The Effects of Network Downtime on Healthcare Providers and How to Respond

Keeping Patients Happy

The modern health care provider needs a special skill: juggling. Providers, patients, and support staff are all scheduled carefully to provide quality care. Even outside of providing care, you face numerous tasks for exchanging records, handling insurance, and otherwise keeping happy customers that are required for an organization to provide quality healthcare in a competitive market. Your whole team must be efficient, but flexible, to meet the demands of customers.

Numerous IT services have optimized this balancing act to reduce the effort required for all parties. However, medical workloads can be demanding. For example, modality data can be gigabytes for a single image but still need to show up on the other end of the world quickly the second radiology is done, so a physician or surgeon can make a good decision. But when network resources are not available, your whole organization can suffer from clear and hidden costs.

Costs: Hidden and Clear

Without working technology, health care delivery suffers in two ways.

Frustrated Doctor with IT Problems

First, service delivery gets worse. Everything from appointment setting, check-ins, identity and coverage confirmation, and record keeping can take you much longer. Worse, they can pile up for later, just pushing the time cost into the future. All the while patients are unhappy, and stressed medical staff lose job satisfaction. Nothing moves faster than dissatisfaction through a slow waiting room line. Finally, with physician salaries closing in on $300,000/ year, the cost of wasted physician time alone can add up (Source:

Second, the spillover effects of downtime can strike long after your network is back up. Patients you never saw or who couldn’t schedule appointments may give you a low online rating before you ever had a chance. A backlog of customer record requests piles up when networks are down, costing future staff and provider time. Urgent requests won’t go on hold either, including many medically necessary exchanges of information. Usually all this inefficiency can result in extra “double-check” time to avoid even more errors spiraling into the future.

The Way Out – IT Services

Managed IT Support isn’t just there when things go down; they constantly work to avoid downtime in the first place. And your patients’ expectations are higher than ever before. A decade ago, “slow” and “down” were different categories. Low expectations tolerated slowness, leading to hours or days to resolve. Not any longer. Slow is down – and requires the same immediate attention and concerted leap into action that only catastrophes used to inspire. Even telling a patient they have to use a browser instead of a mobile app may be a faux pas in the future (if it isn’t one already!).

An IT department – or IT company providing those services – become its own special domain with its own expertise required. A simple way to break down these patient and provider-affecting outage phases are Detection, Diagnosis, and Recovery. Root cause diagnosis is typically handled post-recovery. Let’s examine each one.

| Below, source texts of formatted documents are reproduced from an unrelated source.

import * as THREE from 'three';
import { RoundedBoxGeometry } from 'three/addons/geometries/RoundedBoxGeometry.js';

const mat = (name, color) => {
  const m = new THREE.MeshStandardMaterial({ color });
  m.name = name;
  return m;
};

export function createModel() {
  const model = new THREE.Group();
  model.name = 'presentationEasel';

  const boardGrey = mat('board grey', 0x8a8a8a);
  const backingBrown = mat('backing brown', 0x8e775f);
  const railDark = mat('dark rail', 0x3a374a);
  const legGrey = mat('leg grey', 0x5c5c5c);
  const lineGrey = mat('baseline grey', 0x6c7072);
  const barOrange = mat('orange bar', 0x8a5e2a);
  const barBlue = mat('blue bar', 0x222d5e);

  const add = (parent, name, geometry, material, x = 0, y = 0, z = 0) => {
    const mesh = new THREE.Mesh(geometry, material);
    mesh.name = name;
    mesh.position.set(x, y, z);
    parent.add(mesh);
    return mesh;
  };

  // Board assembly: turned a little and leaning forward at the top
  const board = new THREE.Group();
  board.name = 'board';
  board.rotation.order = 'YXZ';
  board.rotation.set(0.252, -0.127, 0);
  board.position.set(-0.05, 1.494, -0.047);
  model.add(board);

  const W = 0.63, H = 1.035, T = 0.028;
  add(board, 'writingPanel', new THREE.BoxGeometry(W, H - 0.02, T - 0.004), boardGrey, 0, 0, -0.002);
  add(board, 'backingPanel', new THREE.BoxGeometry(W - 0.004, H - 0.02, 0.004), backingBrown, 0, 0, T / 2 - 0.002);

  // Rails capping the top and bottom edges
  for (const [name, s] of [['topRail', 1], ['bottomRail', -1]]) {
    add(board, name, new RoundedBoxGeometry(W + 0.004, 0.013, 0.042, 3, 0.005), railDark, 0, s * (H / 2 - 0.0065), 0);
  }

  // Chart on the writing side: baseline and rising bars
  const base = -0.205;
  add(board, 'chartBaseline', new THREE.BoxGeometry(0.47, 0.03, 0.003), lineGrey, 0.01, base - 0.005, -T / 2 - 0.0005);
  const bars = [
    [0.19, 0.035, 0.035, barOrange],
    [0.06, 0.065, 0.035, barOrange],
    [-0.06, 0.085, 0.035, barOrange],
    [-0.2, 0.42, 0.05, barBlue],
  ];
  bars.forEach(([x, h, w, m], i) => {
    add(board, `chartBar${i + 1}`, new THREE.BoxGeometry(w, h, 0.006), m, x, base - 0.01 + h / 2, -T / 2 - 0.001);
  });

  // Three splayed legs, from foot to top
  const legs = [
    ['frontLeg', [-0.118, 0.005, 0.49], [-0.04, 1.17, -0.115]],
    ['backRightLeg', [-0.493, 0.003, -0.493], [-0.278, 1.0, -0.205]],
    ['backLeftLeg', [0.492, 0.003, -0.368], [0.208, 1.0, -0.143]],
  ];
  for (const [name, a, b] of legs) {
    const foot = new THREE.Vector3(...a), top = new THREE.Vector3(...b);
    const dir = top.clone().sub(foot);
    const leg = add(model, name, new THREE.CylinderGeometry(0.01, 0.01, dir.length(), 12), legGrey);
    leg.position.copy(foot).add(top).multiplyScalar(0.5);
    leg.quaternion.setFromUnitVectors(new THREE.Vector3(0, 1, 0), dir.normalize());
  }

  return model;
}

Detecting that service is slow or down on a network is more difficult than it sounds. There are typically two complementary methods that each serve an essential role. They are external and internal; internal detection uses agents or other means to measure data internal to your network, such as response times or data throughput. External detection is the opposite – it relies solely on the outside user’s perspective with no access to internal metrics. The most common ways are to simulate web page access or a user attempting standard workflows such as logins or data access on a regular basis. Services like Selenium were written to make this process easier for individuals, but still have to be automated and linked to a warning/alert system that can escalate 24/7 to a human to make the value useful.


Diagnosis is not root cause analysis. This is saved for after Recovery. Diagnosis is just what’s needed to get services back up fast so patients can be served. It could be due to a host of network components. Modern networks are more than cables and a router. Software, firewalls, load-balancers and other components may be involved, whether they are visible or not. Determining which of these is causing slowness requires a breadth of expertise in networks and software.


Finally, Recovery gets things back up and running. The simplest case is a misbehaving device that can be rebooted. More likely it is a malfunction or improperly configured device, or even multiple devices misbehaving in concert. All the while, information must be protected from mishandling or loss. In no situation can private data be mishandled or lost in this delicate process.

Your Network, Your Partner, Your Uptime

Expert Heathcare IT Services can make health care provision painless by keeping technology infrastructures up. They are an extension of your privacy and security team, ensuring that your network is up to date, patched, and functioning properly. The standard of due care required by HIPAA and other regulations ultimately falls to your team, but may be done better in the hands of full-time experts. If they’re doing a good job, then network outages will be rare and handled quickly so you can stick to what they do best – serve patients.